* **Task statement**
Produce word for word the lines of the data below running from the one that has "and output shaft" to the one that has "const cablePath = new", inclusive, and no others.

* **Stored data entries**

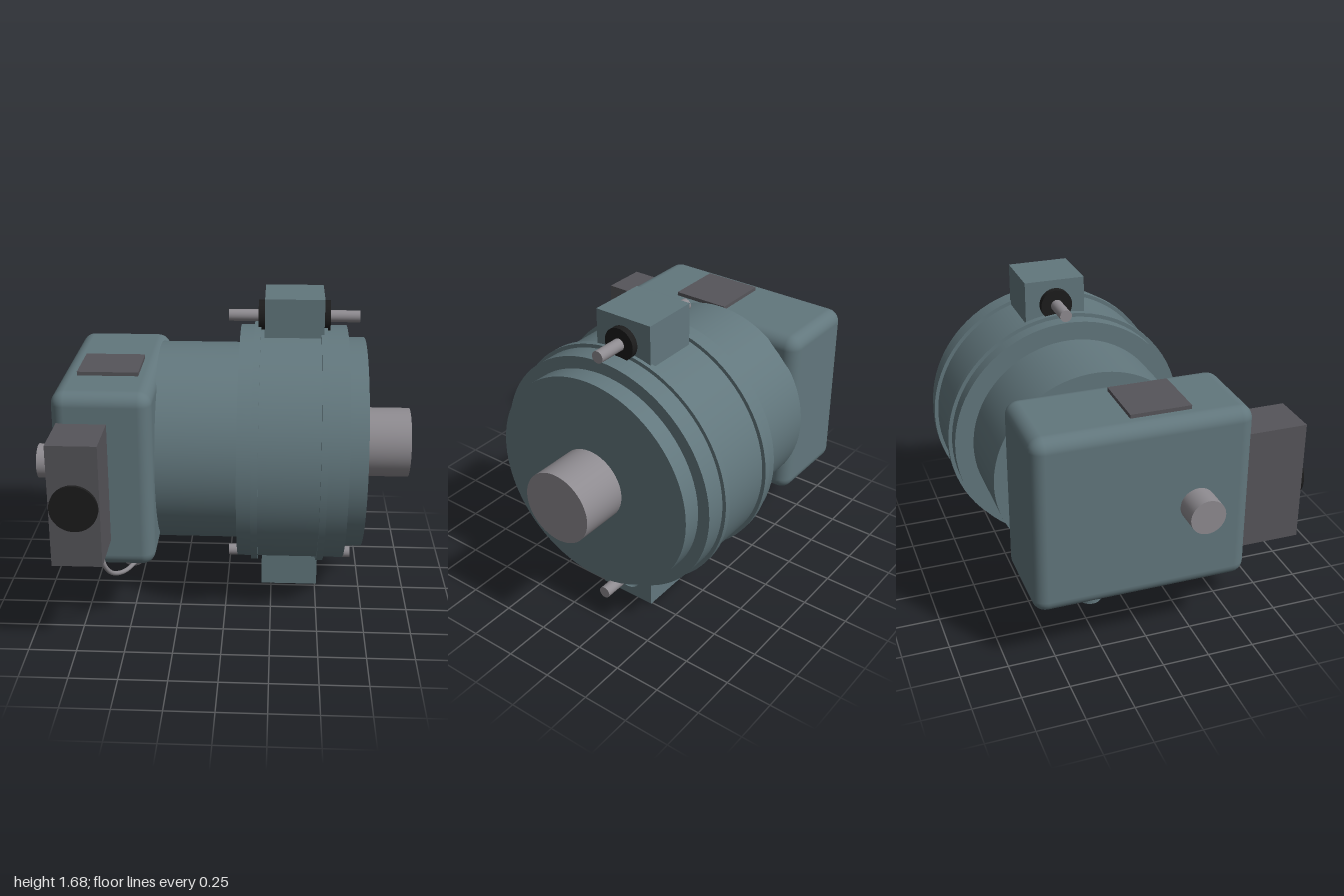
import * as THREE from 'three';
import { RoundedBoxGeometry } from 'three/addons/geometries/RoundedBoxGeometry.js';

const CY = 0.84, CZ = -0.145; // main axis, running along x
const LUG_Z = -0.18;

const paint = (color) => new THREE.MeshStandardMaterial({ color });
const casing = paint(0x62777d);
const steel = paint(0x8e8b90);
const dark = paint(0x56555a);
const rubber = paint(0x1c1c1c);

export function createModel() {
  const model = new THREE.Group();

  const add = (name, geometry, material, x = 0, y = 0, z = 0) => {
    const mesh = new THREE.Mesh(geometry, material);
    mesh.name = name;
    mesh.position.set(x, y, z);
    model.add(mesh);
    return mesh;
  };
  // box given by its extents on each axis
  const box = (name, material, [x0, x1], [y0, y1], [z0, z1]) =>
    add(name, new THREE.BoxGeometry(x1 - x0, y1 - y0, z1 - z0), material,
      (x0 + x1) / 2, (y0 + y1) / 2, (z0 + z1) / 2);
  // cylinder along x between two ends
  const rod = (name, material, r, x0, x1, y, z, sides = 64) =>
    add(name, new THREE.CylinderGeometry(r, r, x1 - x0, sides), material, (x0 + x1) / 2, y, z)
      .rotateZ(-Math.PI / 2);
  // cylinder along z between two ends
  const rodZ = (name, material, r, z0, z1, x, y) =>
    add(name, new THREE.CylinderGeometry(r, r, z1 - z0, 40), material, x, y, (z0 + z1) / 2)
      .rotateX(Math.PI / 2);

  // Stepped drum and output shaft
  rod('rearDrum', casing, 0.545, -0.37, 0.07, CY, CZ, 80);
  rod('mainDrum', casing, 0.645, 0.065, 0.64, CY, CZ, 80);
  rod('endCover', casing, 0.58, 0.63, 0.74, CY, CZ, 80);
  rod('outputShaft', steel, 0.192, 0.73, 1, CY, CZ);
  for (const x of [0.1575, 0.5125])
    rod('drumRib', casing, 0.665, x - 0.0175, x + 0.0175, CY, CZ, 80);

  // Gear housing with its small shaft, lid and drain plug
  add('gearHousing', new RoundedBoxGeometry(0.51, 0.96, 1.13, 4, 0.07), casing, -0.615, CY, -0.065);
  rod('inputShaft', steel, 0.092, -1, -0.86, CY, 0.21, 40);
  box('topPlate', dark, [-0.775, -0.455], [1.31, 1.34], [-0.115, 0.2]);
  add('drainPlug', new THREE.CylinderGeometry(0.057, 0.057, 0.02, 32), casing, -0.775, 0.355, -0.32);

  // Terminal box with a round cap on its front
  box('terminalBox', dark, [-0.84, -0.585], [0.52, 1.165], [0.48, 0.795]);
  rodZ('terminalCap', rubber, 0.122, 0.78, 0.812, -0.713, CY);

  // Canister below the housing, its bracket and cable
  rodZ('canister', dark, 0.07, -0.22, 0.145, -0.52, 0.25);
  box('canisterBracket', dark, [-0.555, -0.487], [0.29, 0.37], [-0.1, 0.03]);
  const cablePath = new THREE.CatmullRomCurve3([
    [-0.615, 0.53, 0.645], [-0.605, 0.45, 0.635], [-0.58, 0.37, 0.575],
    [-0.54, 0.3, 0.44], [-0.505, 0.265, 0.29], [-0.48, 0.25, 0.13],
  ].map((p) => new THREE.Vector3(...p)));
  add('cable', new THREE.TubeGeometry(cablePath, 40, 0.012, 10), steel);

  // Mounting lugs: bored blocks above and below the drum, each with a pin
  const lugShape = new THREE.Shape();
  lugShape.moveTo(-0.162, -0.13).lineTo(0.162, -0.13).lineTo(0.162, 0.13)
    .lineTo(-0.162, 0.13).closePath();
  const bore = new THREE.Path();
  bore.absarc(0, 0, 0.085, 0, Math.PI * 2, true);
  lugShape.holes.push(bore);
  const lugGeometry = new THREE.ExtrudeGeometry(lugShape, { depth: 0.315, bevelEnabled: false, curveSegments: 32 });
  lugGeometry.translate(0, 0, -0.1575).rotateY(Math.PI / 2);
  for (const [side, y] of [['upper', 1.55], ['lower', 0.13]]) {
    add(side + 'Lug', lugGeometry, casing, 0.3525, y, LUG_Z);
    rod(side + 'Pin', steel, 0.032, 0, 0.705, y, LUG_Z, 24);
  }
  rod('upperBushing', rubber, 0.085, 0.16, 0.545, 1.55, LUG_Z, 40);

  return model;
}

* **Answer to the exercise**
  // Stepped drum and output shaft
  rod('rearDrum', casing, 0.545, -0.37, 0.07, CY, CZ, 80);
  rod('mainDrum', casing, 0.645, 0.065, 0.64, CY, CZ, 80);
  rod('endCover', casing, 0.58, 0.63, 0.74, CY, CZ, 80);
  rod('outputShaft', steel, 0.192, 0.73, 1, CY, CZ);
  for (const x of [0.1575, 0.5125])
    rod('drumRib', casing, 0.665, x - 0.0175, x + 0.0175, CY, CZ, 80);

  // Gear housing with its small shaft, lid and drain plug
  add('gearHousing', new RoundedBoxGeometry(0.51, 0.96, 1.13, 4, 0.07), casing, -0.615, CY, -0.065);
  rod('inputShaft', steel, 0.092, -1, -0.86, CY, 0.21, 40);
  box('topPlate', dark, [-0.775, -0.455], [1.31, 1.34], [-0.115, 0.2]);
  add('drainPlug', new THREE.CylinderGeometry(0.057, 0.057, 0.02, 32), casing, -0.775, 0.355, -0.32);

  // Terminal box with a round cap on its front
  box('terminalBox', dark, [-0.84, -0.585], [0.52, 1.165], [0.48, 0.795]);
  rodZ('terminalCap', rubber, 0.122, 0.78, 0.812, -0.713, CY);

  // Canister below the housing, its bracket and cable
  rodZ('canister', dark, 0.07, -0.22, 0.145, -0.52, 0.25);
  box('canisterBracket', dark, [-0.555, -0.487], [0.29, 0.37], [-0.1, 0.03]);
  const cablePath = new THREE.CatmullRomCurve3([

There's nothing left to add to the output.